Requirement. Both the line with "m = (Matrix.Translation((thick" and the line with "hand = (across" in the records below must appear in the output, along with every line between them, exactly and with nothing added.

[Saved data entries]
........

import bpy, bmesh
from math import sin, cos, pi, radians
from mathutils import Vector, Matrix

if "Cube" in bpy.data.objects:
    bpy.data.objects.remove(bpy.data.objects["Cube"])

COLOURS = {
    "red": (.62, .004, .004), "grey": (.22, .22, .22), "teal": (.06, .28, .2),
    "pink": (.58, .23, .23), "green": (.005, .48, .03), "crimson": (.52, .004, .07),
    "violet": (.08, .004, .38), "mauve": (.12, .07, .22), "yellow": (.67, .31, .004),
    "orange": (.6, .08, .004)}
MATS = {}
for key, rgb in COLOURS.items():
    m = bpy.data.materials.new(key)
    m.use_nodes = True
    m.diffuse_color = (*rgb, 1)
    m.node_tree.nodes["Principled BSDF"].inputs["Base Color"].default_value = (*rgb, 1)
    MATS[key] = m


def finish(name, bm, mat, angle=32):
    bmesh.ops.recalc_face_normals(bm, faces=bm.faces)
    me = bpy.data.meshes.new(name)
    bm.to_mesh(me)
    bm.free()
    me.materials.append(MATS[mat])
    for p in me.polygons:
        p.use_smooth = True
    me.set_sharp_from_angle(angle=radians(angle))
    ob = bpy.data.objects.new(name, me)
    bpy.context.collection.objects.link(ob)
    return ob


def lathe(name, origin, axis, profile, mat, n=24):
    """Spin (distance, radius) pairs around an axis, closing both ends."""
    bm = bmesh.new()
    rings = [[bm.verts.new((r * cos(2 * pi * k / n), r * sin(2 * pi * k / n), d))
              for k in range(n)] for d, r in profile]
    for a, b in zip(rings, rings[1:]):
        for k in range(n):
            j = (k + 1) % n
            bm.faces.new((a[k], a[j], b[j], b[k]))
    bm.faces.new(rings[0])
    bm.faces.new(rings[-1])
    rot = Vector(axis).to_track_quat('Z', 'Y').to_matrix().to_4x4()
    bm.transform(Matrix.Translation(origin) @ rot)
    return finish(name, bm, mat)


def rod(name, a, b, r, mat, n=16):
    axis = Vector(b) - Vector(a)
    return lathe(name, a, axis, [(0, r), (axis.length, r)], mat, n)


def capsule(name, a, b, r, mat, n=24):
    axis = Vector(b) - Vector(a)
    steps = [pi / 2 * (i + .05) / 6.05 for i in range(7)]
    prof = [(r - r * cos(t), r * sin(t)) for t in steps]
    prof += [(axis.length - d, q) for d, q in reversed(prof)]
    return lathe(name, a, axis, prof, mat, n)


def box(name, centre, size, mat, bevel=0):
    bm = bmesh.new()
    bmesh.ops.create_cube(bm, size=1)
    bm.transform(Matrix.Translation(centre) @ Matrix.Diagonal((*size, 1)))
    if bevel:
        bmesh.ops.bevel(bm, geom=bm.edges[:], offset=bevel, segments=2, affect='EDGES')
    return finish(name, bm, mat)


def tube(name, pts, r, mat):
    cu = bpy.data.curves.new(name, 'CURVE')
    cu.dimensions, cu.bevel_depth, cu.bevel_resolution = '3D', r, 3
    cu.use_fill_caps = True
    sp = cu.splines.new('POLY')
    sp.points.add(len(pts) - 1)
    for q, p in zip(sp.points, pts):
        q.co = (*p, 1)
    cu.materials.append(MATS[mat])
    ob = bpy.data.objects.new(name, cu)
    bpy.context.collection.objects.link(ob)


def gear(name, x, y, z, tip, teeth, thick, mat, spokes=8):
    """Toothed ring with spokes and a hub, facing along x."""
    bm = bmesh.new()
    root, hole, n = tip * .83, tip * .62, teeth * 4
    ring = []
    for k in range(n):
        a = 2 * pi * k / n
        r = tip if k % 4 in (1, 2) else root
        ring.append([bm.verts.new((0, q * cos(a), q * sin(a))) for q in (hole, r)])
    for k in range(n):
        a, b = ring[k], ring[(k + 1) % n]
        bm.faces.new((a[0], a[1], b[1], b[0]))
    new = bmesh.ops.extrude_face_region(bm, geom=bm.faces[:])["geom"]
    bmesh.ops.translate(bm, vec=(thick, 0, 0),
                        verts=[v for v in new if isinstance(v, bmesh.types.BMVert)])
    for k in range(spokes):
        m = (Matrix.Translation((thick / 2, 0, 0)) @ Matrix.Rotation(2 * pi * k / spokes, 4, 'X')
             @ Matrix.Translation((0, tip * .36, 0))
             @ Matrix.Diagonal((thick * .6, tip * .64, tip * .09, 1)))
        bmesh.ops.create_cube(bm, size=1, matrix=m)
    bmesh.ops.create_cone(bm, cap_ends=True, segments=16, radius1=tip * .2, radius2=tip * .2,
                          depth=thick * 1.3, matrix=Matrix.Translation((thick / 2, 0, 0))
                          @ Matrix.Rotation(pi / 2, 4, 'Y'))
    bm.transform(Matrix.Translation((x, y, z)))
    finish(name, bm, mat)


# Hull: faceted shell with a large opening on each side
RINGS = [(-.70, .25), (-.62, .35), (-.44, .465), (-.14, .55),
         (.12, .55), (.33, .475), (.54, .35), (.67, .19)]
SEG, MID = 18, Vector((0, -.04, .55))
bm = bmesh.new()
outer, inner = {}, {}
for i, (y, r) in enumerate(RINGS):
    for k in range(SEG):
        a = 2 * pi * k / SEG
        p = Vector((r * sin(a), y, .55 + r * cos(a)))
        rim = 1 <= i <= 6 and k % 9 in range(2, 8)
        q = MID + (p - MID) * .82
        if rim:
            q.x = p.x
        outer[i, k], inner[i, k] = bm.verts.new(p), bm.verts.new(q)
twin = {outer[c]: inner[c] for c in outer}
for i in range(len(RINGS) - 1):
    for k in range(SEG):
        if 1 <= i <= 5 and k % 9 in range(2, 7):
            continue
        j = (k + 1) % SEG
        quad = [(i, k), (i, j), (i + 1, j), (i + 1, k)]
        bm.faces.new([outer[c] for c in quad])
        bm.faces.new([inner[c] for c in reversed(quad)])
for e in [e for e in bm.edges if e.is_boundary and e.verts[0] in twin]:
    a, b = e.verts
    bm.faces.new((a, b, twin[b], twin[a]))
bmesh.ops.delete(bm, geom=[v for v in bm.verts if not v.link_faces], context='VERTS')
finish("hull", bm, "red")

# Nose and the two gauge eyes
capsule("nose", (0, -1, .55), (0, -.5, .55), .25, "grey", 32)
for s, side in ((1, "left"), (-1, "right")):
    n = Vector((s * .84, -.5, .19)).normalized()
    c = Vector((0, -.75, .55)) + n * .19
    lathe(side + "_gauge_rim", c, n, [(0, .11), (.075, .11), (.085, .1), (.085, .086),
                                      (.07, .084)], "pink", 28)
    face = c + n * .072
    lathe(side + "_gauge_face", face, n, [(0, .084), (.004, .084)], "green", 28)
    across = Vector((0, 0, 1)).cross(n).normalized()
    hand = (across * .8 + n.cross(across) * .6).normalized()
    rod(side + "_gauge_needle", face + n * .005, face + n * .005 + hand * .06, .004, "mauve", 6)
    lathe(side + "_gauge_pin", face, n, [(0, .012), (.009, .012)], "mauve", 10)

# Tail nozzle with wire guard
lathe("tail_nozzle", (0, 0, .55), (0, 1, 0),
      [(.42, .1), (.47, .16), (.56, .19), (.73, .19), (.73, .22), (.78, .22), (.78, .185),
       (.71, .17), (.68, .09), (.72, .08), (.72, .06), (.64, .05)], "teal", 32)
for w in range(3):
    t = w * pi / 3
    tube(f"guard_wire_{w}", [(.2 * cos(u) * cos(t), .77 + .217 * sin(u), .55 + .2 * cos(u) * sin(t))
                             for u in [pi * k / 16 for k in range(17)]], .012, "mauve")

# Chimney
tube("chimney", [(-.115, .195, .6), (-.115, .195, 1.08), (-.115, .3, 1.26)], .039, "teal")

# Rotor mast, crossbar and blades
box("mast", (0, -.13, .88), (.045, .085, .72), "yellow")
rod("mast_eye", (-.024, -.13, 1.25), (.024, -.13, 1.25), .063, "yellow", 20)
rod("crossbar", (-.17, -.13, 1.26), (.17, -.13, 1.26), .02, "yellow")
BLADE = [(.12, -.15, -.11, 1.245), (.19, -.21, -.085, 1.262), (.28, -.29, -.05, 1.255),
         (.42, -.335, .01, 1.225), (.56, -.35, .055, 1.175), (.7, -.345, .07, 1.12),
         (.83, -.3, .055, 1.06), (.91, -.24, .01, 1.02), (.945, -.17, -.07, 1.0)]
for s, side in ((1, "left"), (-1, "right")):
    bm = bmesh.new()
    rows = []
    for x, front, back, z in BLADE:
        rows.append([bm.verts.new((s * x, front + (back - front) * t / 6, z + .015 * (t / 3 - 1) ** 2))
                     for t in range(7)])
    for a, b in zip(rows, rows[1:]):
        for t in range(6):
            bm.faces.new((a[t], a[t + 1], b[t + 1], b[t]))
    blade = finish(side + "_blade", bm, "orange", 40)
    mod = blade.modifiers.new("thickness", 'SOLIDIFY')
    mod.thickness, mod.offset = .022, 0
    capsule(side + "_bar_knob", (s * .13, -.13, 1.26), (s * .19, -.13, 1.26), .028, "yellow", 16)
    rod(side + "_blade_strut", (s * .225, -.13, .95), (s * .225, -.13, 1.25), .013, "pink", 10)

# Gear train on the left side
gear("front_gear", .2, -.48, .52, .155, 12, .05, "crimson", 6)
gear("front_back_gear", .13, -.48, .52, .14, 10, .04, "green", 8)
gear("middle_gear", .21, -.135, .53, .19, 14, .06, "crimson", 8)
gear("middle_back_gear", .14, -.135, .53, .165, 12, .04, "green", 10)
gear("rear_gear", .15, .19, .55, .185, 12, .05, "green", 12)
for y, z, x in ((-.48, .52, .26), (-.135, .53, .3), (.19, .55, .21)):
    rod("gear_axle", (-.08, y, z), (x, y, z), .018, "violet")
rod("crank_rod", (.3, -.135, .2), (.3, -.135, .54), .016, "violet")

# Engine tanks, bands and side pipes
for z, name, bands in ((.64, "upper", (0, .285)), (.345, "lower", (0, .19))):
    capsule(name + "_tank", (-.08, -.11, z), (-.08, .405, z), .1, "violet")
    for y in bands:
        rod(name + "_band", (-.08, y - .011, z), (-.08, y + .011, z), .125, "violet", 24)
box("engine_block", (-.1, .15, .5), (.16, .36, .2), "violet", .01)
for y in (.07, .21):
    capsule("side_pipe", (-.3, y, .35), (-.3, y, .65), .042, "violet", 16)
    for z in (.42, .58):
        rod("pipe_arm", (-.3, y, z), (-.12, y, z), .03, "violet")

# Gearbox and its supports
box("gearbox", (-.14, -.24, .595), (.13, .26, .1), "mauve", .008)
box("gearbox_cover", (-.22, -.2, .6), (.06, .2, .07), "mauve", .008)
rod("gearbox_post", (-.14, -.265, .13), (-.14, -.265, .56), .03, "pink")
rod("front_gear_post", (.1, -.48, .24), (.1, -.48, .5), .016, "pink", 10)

........

Exercise answer.
        m = (Matrix.Translation((thick / 2, 0, 0)) @ Matrix.Rotation(2 * pi * k / spokes, 4, 'X')
             @ Matrix.Translation((0, tip * .36, 0))
             @ Matrix.Diagonal((thick * .6, tip * .64, tip * .09, 1)))
        bmesh.ops.create_cube(bm, size=1, matrix=m)
    bmesh.ops.create_cone(bm, cap_ends=True, segments=16, radius1=tip * .2, radius2=tip * .2,
                          depth=thick * 1.3, matrix=Matrix.Translation((thick / 2, 0, 0))
                          @ Matrix.Rotation(pi / 2, 4, 'Y'))
    bm.transform(Matrix.Translation((x, y, z)))
    finish(name, bm, mat)


# Hull: faceted shell with a large opening on each side
RINGS = [(-.70, .25), (-.62, .35), (-.44, .465), (-.14, .55),
         (.12, .55), (.33, .475), (.54, .35), (.67, .19)]
SEG, MID = 18, Vector((0, -.04, .55))
bm = bmesh.new()
outer, inner = {}, {}
for i, (y, r) in enumerate(RINGS):
    for k in range(SEG):
        a = 2 * pi * k / SEG
        p = Vector((r * sin(a), y, .55 + r * cos(a)))
        rim = 1 <= i <= 6 and k % 9 in range(2, 8)
        q = MID + (p - MID) * .82
        if rim:
            q.x = p.x
        outer[i, k], inner[i, k] = bm.verts.new(p), bm.verts.new(q)
twin = {outer[c]: inner[c] for c in outer}
for i in range(len(RINGS) - 1):
    for k in range(SEG):
        if 1 <= i <= 5 and k % 9 in range(2, 7):
            continue
        j = (k + 1) % SEG
        quad = [(i, k), (i, j), (i + 1, j), (i + 1, k)]
        bm.faces.new([outer[c] for c in quad])
        bm.faces.new([inner[c] for c in reversed(quad)])
for e in [e for e in bm.edges if e.is_boundary and e.verts[0] in twin]:
    a, b = e.verts
    bm.faces.new((a, b, twin[b], twin[a]))
bmesh.ops.delete(bm, geom=[v for v in bm.verts if not v.link_faces], context='VERTS')
finish("hull", bm, "red")

# Nose and the two gauge eyes
capsule("nose", (0, -1, .55), (0, -.5, .55), .25, "grey", 32)
for s, side in ((1, "left"), (-1, "right")):
    n = Vector((s * .84, -.5, .19)).normalized()
    c = Vector((0, -.75, .55)) + n * .19
    lathe(side + "_gauge_rim", c, n, [(0, .11), (.075, .11), (.085, .1), (.085, .086),
                                      (.07, .084)], "pink", 28)
    face = c + n * .072
    lathe(side + "_gauge_face", face, n, [(0, .084), (.004, .084)], "green", 28)
    across = Vector((0, 0, 1)).cross(n).normalized()
    hand = (across * .8 + n.cross(across) * .6).normalized()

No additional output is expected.